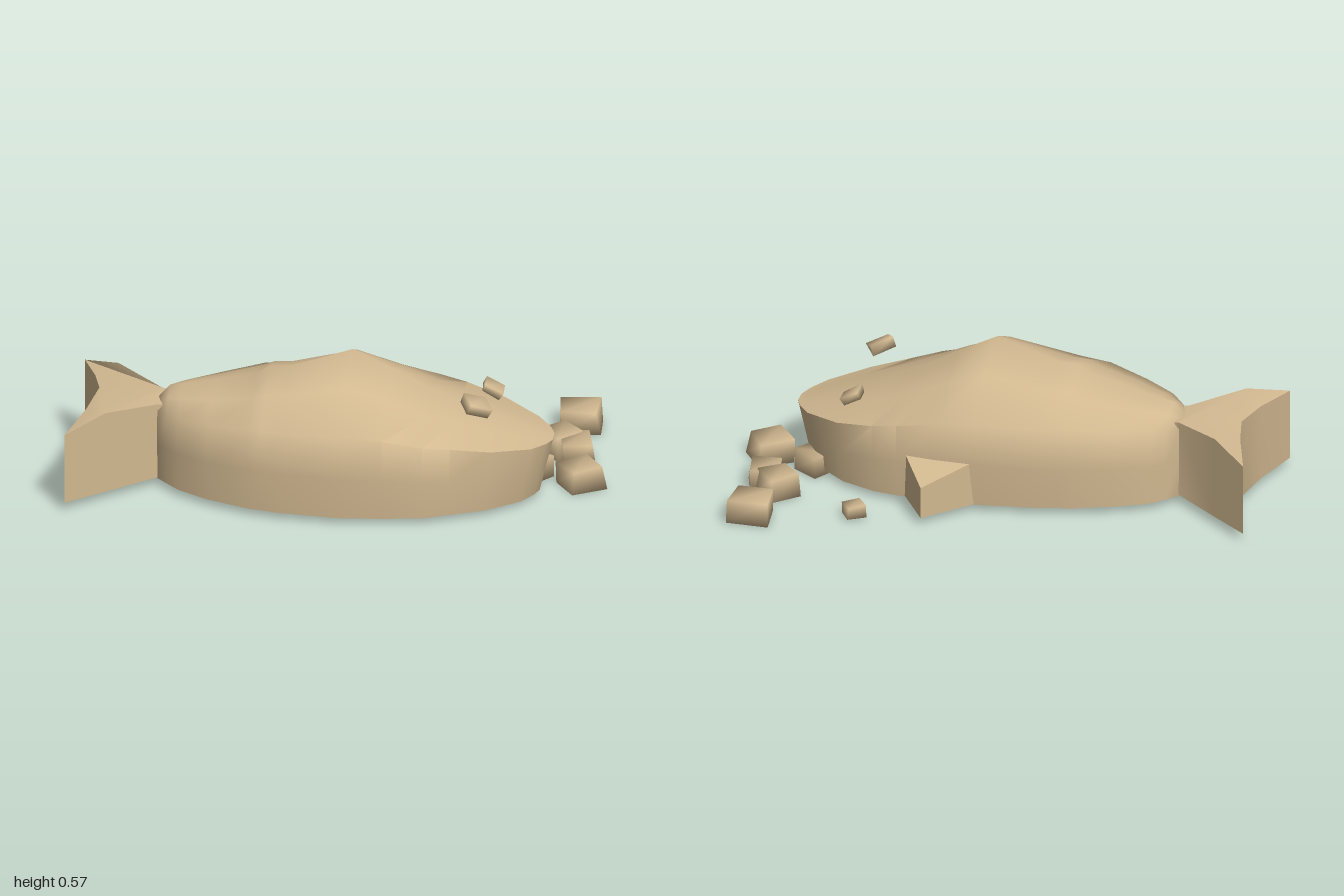
import * as THREE from 'three';
import { mergeVertices, toCreasedNormals } from 'three/addons/utils/BufferGeometryUtils.js';

const sand = new THREE.MeshStandardMaterial({ color: 0xd2b991 });
sand.name = 'sand';

function add(parent, name, geometry) {
  const mesh = new THREE.Mesh(geometry, sand);
  mesh.name = name;
  parent.add(mesh);
  return mesh;
}

// Merge corners and shade them smoothly
function soften(geometry) {
  geometry.deleteAttribute('uv');
  geometry.deleteAttribute('normal');
  const merged = mergeVertices(geometry, 1e-4);
  merged.computeVertexNormals();
  return merged;
}

// Fish body: sections of [x, back z, front z, wall height, ridge height]
const SECTIONS = [
  [-0.68, 0.08, 0.235, 0.31, 0.34],
  [-0.64, 0.03, 0.28, 0.32, 0.385],
  [-0.59, -0.02, 0.335, 0.33, 0.395],
  [-0.47, -0.08, 0.41, 0.34, 0.42],
  [-0.31, -0.14, 0.475, 0.36, 0.457],
  [-0.26, -0.15, 0.485, 0.36, 0.49],
  [-0.19, -0.168, 0.5, 0.36, 0.49],
  [0.05, -0.203, 0.521, 0.365, 0.57],
  [0.2, -0.203, 0.505, 0.35, 0.495],
  [0.35, -0.195, 0.482, 0.32, 0.415],
  [0.45, -0.18, 0.44, 0.3, 0.37],
  [0.6, -0.125, 0.38, 0.27, 0.312],
  [0.74, -0.02, 0.28, 0.245, 0.26],
  [0.79, 0.05, 0.21, 0.238, 0.242],
  [0.81, 0.1, 0.16, 0.235, 0.236],
];

function bodyGeometry() {
  const pos = [], idx = [], n = 9;
  for (const [x, back, front, wall, ridge] of SECTIONS) {
    const mid = (back + front) / 2, half = (front - back) / 2;
    const floor = 0.028 - 0.005 * x;
    const tuck = 0.05 * Math.max(0, (x - 0.4) / 0.41); // nose leans forward
    const ring = [
      [-0.96, floor], [-1, floor + (wall - floor) * 0.5], [-0.985, wall],
      [-0.48, wall + (ridge - wall) * 0.6], [0, ridge], [0.48, wall + (ridge - wall) * 0.6],
      [0.985, wall], [1, floor + (wall - floor) * 0.5], [0.96, floor],
    ];
    for (const [u, y] of ring) {
      const lean = tuck * Math.max(0, 1 - (y - floor) / (wall - floor));
      pos.push(x - lean, y, mid + half * u);
    }
  }
  const last = SECTIONS.length - 1;
  for (let i = 0; i < last; i++) {
    for (let j = 0; j < n; j++) {
      const k = (j + 1) % n;
      const a = i * n + j, b = a + n, c = i * n + k, d = c + n;
      idx.push(a, c, b, b, c, d);
    }
  }
  for (let j = 1; j < n - 1; j++) {
    idx.push(0, j + 1, j);
    idx.push(last * n, last * n + j, last * n + j + 1);
  }
  const g = new THREE.BufferGeometry();
  g.setAttribute('position', new THREE.Float32BufferAttribute(pos, 3));
  g.setIndex(idx);
  return toCreasedNormals(g, 1.2);
}

// Upright slab from an [x, z] outline; top and bottom heights follow rules
function slab(outline, topAt, bottom) {
  const shape = new THREE.Shape(outline.map(([x, z]) => new THREE.Vector2(x, -z)));
  const g = new THREE.ExtrudeGeometry(shape, { depth: 1, bevelEnabled: false });
  g.rotateX(-Math.PI / 2);
  const p = g.attributes.position;
  for (let i = 0; i < p.count; i++) {
    p.setY(i, p.getY(i) > 0.5 ? topAt(p.getX(i), p.getZ(i)) : bottom);
  }
  return toCreasedNormals(g, 1.0);
}

// Rough block with seeded, slightly displaced corners
function blockGeometry(w, h, d, seed, rough) {
  let s = seed * 7919 + 17;
  const rnd = () => ((s = (s * 16807) % 2147483647) / 2147483647) - 0.5;
  const g = soften(new THREE.BoxGeometry(w, h, d));
  const p = g.attributes.position;
  for (let i = 0; i < p.count; i++) {
    const low = p.getY(i) < 0;
    p.setXYZ(i, p.getX(i) + rnd() * w * rough,
      p.getY(i) + (low ? 0 : -Math.abs(rnd()) * h * rough),
      p.getZ(i) + rnd() * d * rough);
  }
  g.computeVertexNormals();
  return g;
}

export function createModel() {
  const model = new THREE.Group();
  model.name = 'sandFish';

  add(model, 'body', bodyGeometry());

  // Forked tail, highest around the middle of the fork
  const tailTop = (x) => (x < -0.87
    ? THREE.MathUtils.mapLinear(x, -1, -0.87, 0.315, 0.362)
    : THREE.MathUtils.mapLinear(x, -0.87, -0.66, 0.362, 0.335));
  add(model, 'tail', slab([
    [-0.66, 0.085], [-0.68, 0.08], [-0.86, -0.068], [-1, -0.18], [-0.94, 0.0], [-0.91, 0.13],
    [-0.94, 0.3], [-1, 0.5], [-0.86, 0.385], [-0.68, 0.235], [-0.66, 0.23],
  ], tailTop, 0.035));

  // Side fin sloping down towards its tip
  add(model, 'sideFin', slab([
    [0.04, -0.18], [0.32, -0.18], [0.21, -0.355],
  ], (x, z) => THREE.MathUtils.mapLinear(z, -0.18, -0.355, 0.21, 0.155), 0.03));

  // Loose blocks ahead of the mouth: x, z, width, height, depth, turn
  [
    [0.842, -0.455, 0.15, 0.098, 0.145, 0.06],
    [0.8, -0.235, 0.12, 0.096, 0.13, 0.75],
    [0.865, -0.17, 0.11, 0.09, 0.13, 0.25],
    [0.9, 0.06, 0.135, 0.097, 0.13, 0.6],
    [0.725, -0.015, 0.12, 0.088, 0.07, -0.65],
    [0.47, -0.36, 0.07, 0.05, 0.065, 0.65],
  ].forEach(([x, z, w, h, d, turn], i) => {
    const block = add(model, 'looseBlock' + (i + 1), blockGeometry(w, h, d, i + 1, 0.16));
    block.position.set(x, h / 2 + (i === 5 ? 0.012 : 0.002), z);
    block.rotation.y = turn;
  });

  // Small tilted stones above the head as eyes
  [
    [0.535, 0.417, 0.275, 0.09, 0.042, 0.075, 0.3, -0.45, 0.35],
    [0.56, 0.35, -0.03, 0.075, 0.032, 0.075, 0.05, -0.5, 0.1],
  ].forEach(([x, y, z, w, h, d, rx, rz, turn], i) => {
    const eye = add(model, i ? 'rightEye' : 'leftEye', blockGeometry(w, h, d, i + 11, 0.2));
    eye.position.set(x, y, z);
    eye.rotation.set(rx, turn, rz);
  });

  return model;
}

- [Try it]
Leave out the images and repeat the rest of the data word for word.

- [Expected answer]
import * as THREE from 'three';
import { mergeVertices, toCreasedNormals } from 'three/addons/utils/BufferGeometryUtils.js';

const sand = new THREE.MeshStandardMaterial({ color: 0xd2b991 });
sand.name = 'sand';

function add(parent, name, geometry) {
  const mesh = new THREE.Mesh(geometry, sand);
  mesh.name = name;
  parent.add(mesh);
  return mesh;
}

// Merge corners and shade them smoothly
function soften(geometry) {
  geometry.deleteAttribute('uv');
  geometry.deleteAttribute('normal');
  const merged = mergeVertices(geometry, 1e-4);
  merged.computeVertexNormals();
  return merged;
}

// Fish body: sections of [x, back z, front z, wall height, ridge height]
const SECTIONS = [
  [-0.68, 0.08, 0.235, 0.31, 0.34],
  [-0.64, 0.03, 0.28, 0.32, 0.385],
  [-0.59, -0.02, 0.335, 0.33, 0.395],
  [-0.47, -0.08, 0.41, 0.34, 0.42],
  [-0.31, -0.14, 0.475, 0.36, 0.457],
  [-0.26, -0.15, 0.485, 0.36, 0.49],
  [-0.19, -0.168, 0.5, 0.36, 0.49],
  [0.05, -0.203, 0.521, 0.365, 0.57],
  [0.2, -0.203, 0.505, 0.35, 0.495],
  [0.35, -0.195, 0.482, 0.32, 0.415],
  [0.45, -0.18, 0.44, 0.3, 0.37],
  [0.6, -0.125, 0.38, 0.27, 0.312],
  [0.74, -0.02, 0.28, 0.245, 0.26],
  [0.79, 0.05, 0.21, 0.238, 0.242],
  [0.81, 0.1, 0.16, 0.235, 0.236],
];

function bodyGeometry() {
  const pos = [], idx = [], n = 9;
  for (const [x, back, front, wall, ridge] of SECTIONS) {
    const mid = (back + front) / 2, half = (front - back) / 2;
    const floor = 0.028 - 0.005 * x;
    const tuck = 0.05 * Math.max(0, (x - 0.4) / 0.41); // nose leans forward
    const ring = [
      [-0.96, floor], [-1, floor + (wall - floor) * 0.5], [-0.985, wall],
      [-0.48, wall + (ridge - wall) * 0.6], [0, ridge], [0.48, wall + (ridge - wall) * 0.6],
      [0.985, wall], [1, floor + (wall - floor) * 0.5], [0.96, floor],
    ];
    for (const [u, y] of ring) {
      const lean = tuck * Math.max(0, 1 - (y - floor) / (wall - floor));
      pos.push(x - lean, y, mid + half * u);
    }
  }
  const last = SECTIONS.length - 1;
  for (let i = 0; i < last; i++) {
    for (let j = 0; j < n; j++) {
      const k = (j + 1) % n;
      const a = i * n + j, b = a + n, c = i * n + k, d = c + n;
      idx.push(a, c, b, b, c, d);
    }
  }
  for (let j = 1; j < n - 1; j++) {
    idx.push(0, j + 1, j);
    idx.push(last * n, last * n + j, last * n + j + 1);
  }
  const g = new THREE.BufferGeometry();
  g.setAttribute('position', new THREE.Float32BufferAttribute(pos, 3));
  g.setIndex(idx);
  return toCreasedNormals(g, 1.2);
}

// Upright slab from an [x, z] outline; top and bottom heights follow rules
function slab(outline, topAt, bottom) {
  const shape = new THREE.Shape(outline.map(([x, z]) => new THREE.Vector2(x, -z)));
  const g = new THREE.ExtrudeGeometry(shape, { depth: 1, bevelEnabled: false });
  g.rotateX(-Math.PI / 2);
  const p = g.attributes.position;
  for (let i = 0; i < p.count; i++) {
    p.setY(i, p.getY(i) > 0.5 ? topAt(p.getX(i), p.getZ(i)) : bottom);
  }
  return toCreasedNormals(g, 1.0);
}

// Rough block with seeded, slightly displaced corners
function blockGeometry(w, h, d, seed, rough) {
  let s = seed * 7919 + 17;
  const rnd = () => ((s = (s * 16807) % 2147483647) / 2147483647) - 0.5;
  const g = soften(new THREE.BoxGeometry(w, h, d));
  const p = g.attributes.position;
  for (let i = 0; i < p.count; i++) {
    const low = p.getY(i) < 0;
    p.setXYZ(i, p.getX(i) + rnd() * w * rough,
      p.getY(i) + (low ? 0 : -Math.abs(rnd()) * h * rough),
      p.getZ(i) + rnd() * d * rough);
  }
  g.computeVertexNormals();
  return g;
}

export function createModel() {
  const model = new THREE.Group();
  model.name = 'sandFish';

  add(model, 'body', bodyGeometry());

  // Forked tail, highest around the middle of the fork
  const tailTop = (x) => (x < -0.87
    ? THREE.MathUtils.mapLinear(x, -1, -0.87, 0.315, 0.362)
    : THREE.MathUtils.mapLinear(x, -0.87, -0.66, 0.362, 0.335));
  add(model, 'tail', slab([
    [-0.66, 0.085], [-0.68, 0.08], [-0.86, -0.068], [-1, -0.18], [-0.94, 0.0], [-0.91, 0.13],
    [-0.94, 0.3], [-1, 0.5], [-0.86, 0.385], [-0.68, 0.235], [-0.66, 0.23],
  ], tailTop, 0.035));

  // Side fin sloping down towards its tip
  add(model, 'sideFin', slab([
    [0.04, -0.18], [0.32, -0.18], [0.21, -0.355],
  ], (x, z) => THREE.MathUtils.mapLinear(z, -0.18, -0.355, 0.21, 0.155), 0.03));

  // Loose blocks ahead of the mouth: x, z, width, height, depth, turn
  [
    [0.842, -0.455, 0.15, 0.098, 0.145, 0.06],
    [0.8, -0.235, 0.12, 0.096, 0.13, 0.75],
    [0.865, -0.17, 0.11, 0.09, 0.13, 0.25],
    [0.9, 0.06, 0.135, 0.097, 0.13, 0.6],
    [0.725, -0.015, 0.12, 0.088, 0.07, -0.65],
    [0.47, -0.36, 0.07, 0.05, 0.065, 0.65],
  ].forEach(([x, z, w, h, d, turn], i) => {
    const block = add(model, 'looseBlock' + (i + 1), blockGeometry(w, h, d, i + 1, 0.16));
    block.position.set(x, h / 2 + (i === 5 ? 0.012 : 0.002), z);
    block.rotation.y = turn;
  });

  // Small tilted stones above the head as eyes
  [
    [0.535, 0.417, 0.275, 0.09, 0.042, 0.075, 0.3, -0.45, 0.35],
    [0.56, 0.35, -0.03, 0.075, 0.032, 0.075, 0.05, -0.5, 0.1],
  ].forEach(([x, y, z, w, h, d, rx, rz, turn], i) => {
    const eye = add(model, i ? 'rightEye' : 'leftEye', blockGeometry(w, h, d, i + 11, 0.2));
    eye.position.set(x, y, z);
    eye.rotation.set(rx, turn, rz);
  });

  return model;
}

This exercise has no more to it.